[Opening Provided records section]

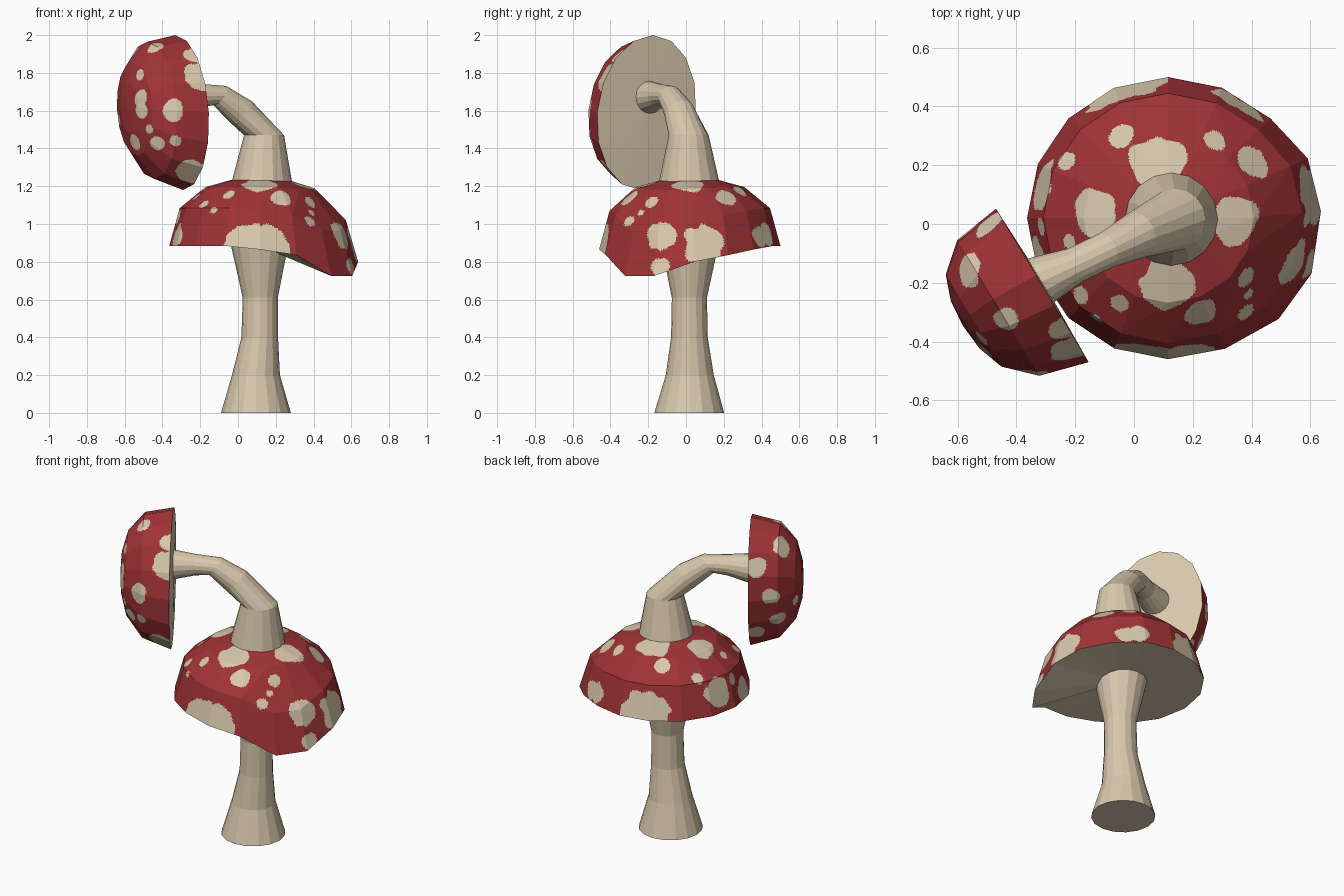
import bpy, bmesh, math
from mathutils import Vector, noise
from mathutils.bvhtree import BVHTree

if "Cube" in bpy.data.objects:
    bpy.data.objects.remove(bpy.data.objects["Cube"])

SIDES = 16
Z = Vector((0, 0, 1))


def material(name, rgb):
    m = bpy.data.materials.new(name)
    m.diffuse_color = (*rgb, 1)
    m.use_nodes = True
    m.node_tree.nodes["Principled BSDF"].inputs["Base Color"].default_value = m.diffuse_color
    return m


TAN = material("tan", (0.69, 0.58, 0.415))
RED = material("red", (0.35, 0.033, 0.037))


def finish(bm, name, mats):
    bmesh.ops.recalc_face_normals(bm, faces=bm.faces[:])
    me = bpy.data.meshes.new(name)
    bm.to_mesh(me)
    bm.free()
    for m in mats:
        me.materials.append(m)
    ob = bpy.data.objects.new(name, me)
    bpy.context.collection.objects.link(ob)


def bridge(bm, a, b):
    for i in range(SIDES):
        j = (i + 1) % SIDES
        bm.faces.new((a[i], a[j], b[j], b[i]))


def stem(name, stations):
    """Tube through (x, y, z, radius) stations, each ring square to the incoming path."""
    bm = bmesh.new()
    rings, prev = [], None
    for x, y, z, r in stations:
        p = Vector((x, y, z))
        q = Z.rotation_difference((p - prev) if prev and (p - prev).xy.length > 0.05 else Z)
        ring = []
        for i in range(SIDES):
            a = 2 * math.pi * i / SIDES
            ring.append(bm.verts.new(p + q @ Vector((r * math.cos(a), r * math.sin(a), 0))))
        rings.append(ring)
        prev = p
    for a, b in zip(rings, rings[1:]):
        bridge(bm, a, b)
    bm.faces.new(rings[0])
    bm.faces.new(rings[-1])
    finish(bm, name, [TAN])


# Ray directions of the views used to place the spots: view -> (origin maker, direction)
VIEWS = {
    "front": (lambda u, v: (u, -3, v), (0, 1, 0)),
    "back": (lambda u, v: (u, 3, v), (0, -1, 0)),
    "right": (lambda u, v: (3, u, v), (-1, 0, 0)),
    "left": (lambda u, v: (-3, u, v), (1, 0, 0)),
    "top": (lambda u, v: (u, v, 3), (0, 0, -1)),
}


def cap(name, centre, u, v, n, depth, spots, droop={}, lean=Vector(), bulge=0.0):
    """Faceted dome with spots cut into its facets and a nearly flat underside."""
    bm = bmesh.new()
    profile = [(1, 0, 1), (0.885, 0.2, 0.75), (0.6, 0.312, 0.1), (0.31, 0.35, 0)]
    rings = []
    for s, h, w in profile:
        ring = []
        for i in range(SIDES):
            a = 2 * math.pi * i / SIDES
            drop, out = droop.get(i, (0, 0))
            off = Vector((out, -out * 0.1 + (out * 0.7 if i in (0, 1) else 0), -drop)) * w
            ring.append(bm.verts.new(centre + s * (math.cos(a) * u + math.sin(a) * v)
                                     + n * h * depth + lean * h + off))
        rings.append(ring)
    for a, b in zip(rings, rings[1:]):
        bridge(bm, a, b)
    apex = bm.verts.new(centre + n * 0.36 * depth + lean * 0.36)
    for i in range(SIDES):
        bm.faces.new((rings[-1][i], rings[-1][(i + 1) % SIDES], apex))
    bmesh.ops.triangulate(bm, faces=bm.faces[:])
    # place the spots on the surface
    tree = BVHTree.FromBMesh(bm)
    marks = []
    for view, items in spots.items():
        origin, d = VIEWS[view]
        for a, b, r in items:
            hit = tree.ray_cast(Vector(origin(a, b)), Vector(d))[0]
            if hit is None:
                hit = tree.find_nearest(Vector(origin(a, b)) + Vector(d) * 2.7)[0]
            marks.append((hit, r))
    # cut the facets finely and colour by distance to a spot
    bmesh.ops.subdivide_edges(bm, edges=bm.edges[:], cuts=17, use_grid_fill=True)
    for f in bm.faces:
        c = f.calc_center_median()
        k = 1 + 0.3 * noise.noise(c * 14)
        f.material_index = 0 if any((c - p).length < r * k for p, r in marks) else 1
    # underside
    mid = bm.verts.new(centre - n * bulge)
    for e in [e for e in bm.edges if e.is_boundary]:
        bm.faces.new((e.verts[0], e.verts[1], mid)).material_index = 0
    finish(bm, name, [TAN, RED])


# Lower and upper stems
stem("lower_stem", [(.095, .017, 0, .185), (.095, .02, .2, .127), (.115, .018, .4, .097),
                    (.118, .018, .61, .093), (.114, .02, .89, .152)])
stem("upper_stem", [(.124, .017, 1.18, .169), (.138, .014, 1.47, .106), (.015, -.036, 1.595, .081),
                    (-.095, -.09, 1.68, .062), (-.2, -.14, 1.68, .062), (-.335, -.202, 1.67, .09)])

# Large cap, its front right edge drooping
large_spots = {
    "top": [(.08, .215, .09), (-.045, .3, .042), (-.23, .215, .033), (-.14, .04, .08),
            (-.315, -.01, .035), (-.22, -.06, .026), (.115, -.2, .095), (-.05, -.27, .034),
            (-.18, -.24, .032), (.225, -.3, .055), (.38, -.18, .036), (.385, -.3, .032),
            (.345, .01, .085), (.275, .285, .042), (.405, .21, .06), (-.13, -.32, .02)],
    "front": [(.05, .89, .12), (.13, .86, .10), (.2, .84, .05), (.60, .77, .05)],
    "right": [(-.13, .94, .08), (.09, .89, .11), (.43, .94, .06), (-.24, 1.06, .02)],
    "left": [(.13, 1.0, .09), (-.12, .93, .07)],
    "back": [(-.04, .92, .14), (.39, .93, .06)],
}
droop = {0: (.084, .04), 1: (.049, .032), 2: (.019, .01), 12: (.019, 0),
         13: (.048, .01), 14: (.159, .037), 15: (.159, .045)}
cap("large_cap", Vector((.116, .02, .884)), Vector((.48, 0, 0)), Vector((0, .48, 0)), Z, 1.0,
    large_spots, droop)

# Small cap, turned on its side
small_spots = {
    "front": [(-.19, 1.78, .09), (-.19, 1.87, .06), (-.25, 1.28, .08), (-.35, 1.6, .06),
              (-.515, 1.67, .045), (-.51, 1.6, .04), (-.52, 1.79, .032), (-.44, 1.94, .045),
              (-.33, 1.44, .032), (-.43, 1.43, .04), (-.545, 1.43, .042), (-.47, 1.5, .025)],
    "top": [(-.56, -.16, .06), (-.49, 0, .06)],
    "left": [(-.03, 1.62, .05), (-.1, 1.45, .05), (-.05, 1.36, .05), (-.2, 1.55, .03)],
}
side = Vector((.517, -.856, 0))
cap("small_cap", Vector((-.312, -.209, 1.59)), side * .305, Z * .41 - side * .04,
    Vector((-.856, -.517, 0)), .84, small_spots, lean=side * -.06 + Z * .06, bulge=.008)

[Closing Provided records section]

Copy the lines of the entries above that mention "Vector".

■ Response ■
from mathutils import Vector, noise
Z = Vector((0, 0, 1))
        p = Vector((x, y, z))
            ring.append(bm.verts.new(p + q @ Vector((r * math.cos(a), r * math.sin(a), 0))))
def cap(name, centre, u, v, n, depth, spots, droop={}, lean=Vector(), bulge=0.0):
            off = Vector((out, -out * 0.1 + (out * 0.7 if i in (0, 1) else 0), -drop)) * w
            hit = tree.ray_cast(Vector(origin(a, b)), Vector(d))[0]
                hit = tree.find_nearest(Vector(origin(a, b)) + Vector(d) * 2.7)[0]
cap("large_cap", Vector((.116, .02, .884)), Vector((.48, 0, 0)), Vector((0, .48, 0)), Z, 1.0,
side = Vector((.517, -.856, 0))
cap("small_cap", Vector((-.312, -.209, 1.59)), side * .305, Z * .41 - side * .04,
    Vector((-.856, -.517, 0)), .84, small_spots, lean=side * -.06 + Z * .06, bulge=.008)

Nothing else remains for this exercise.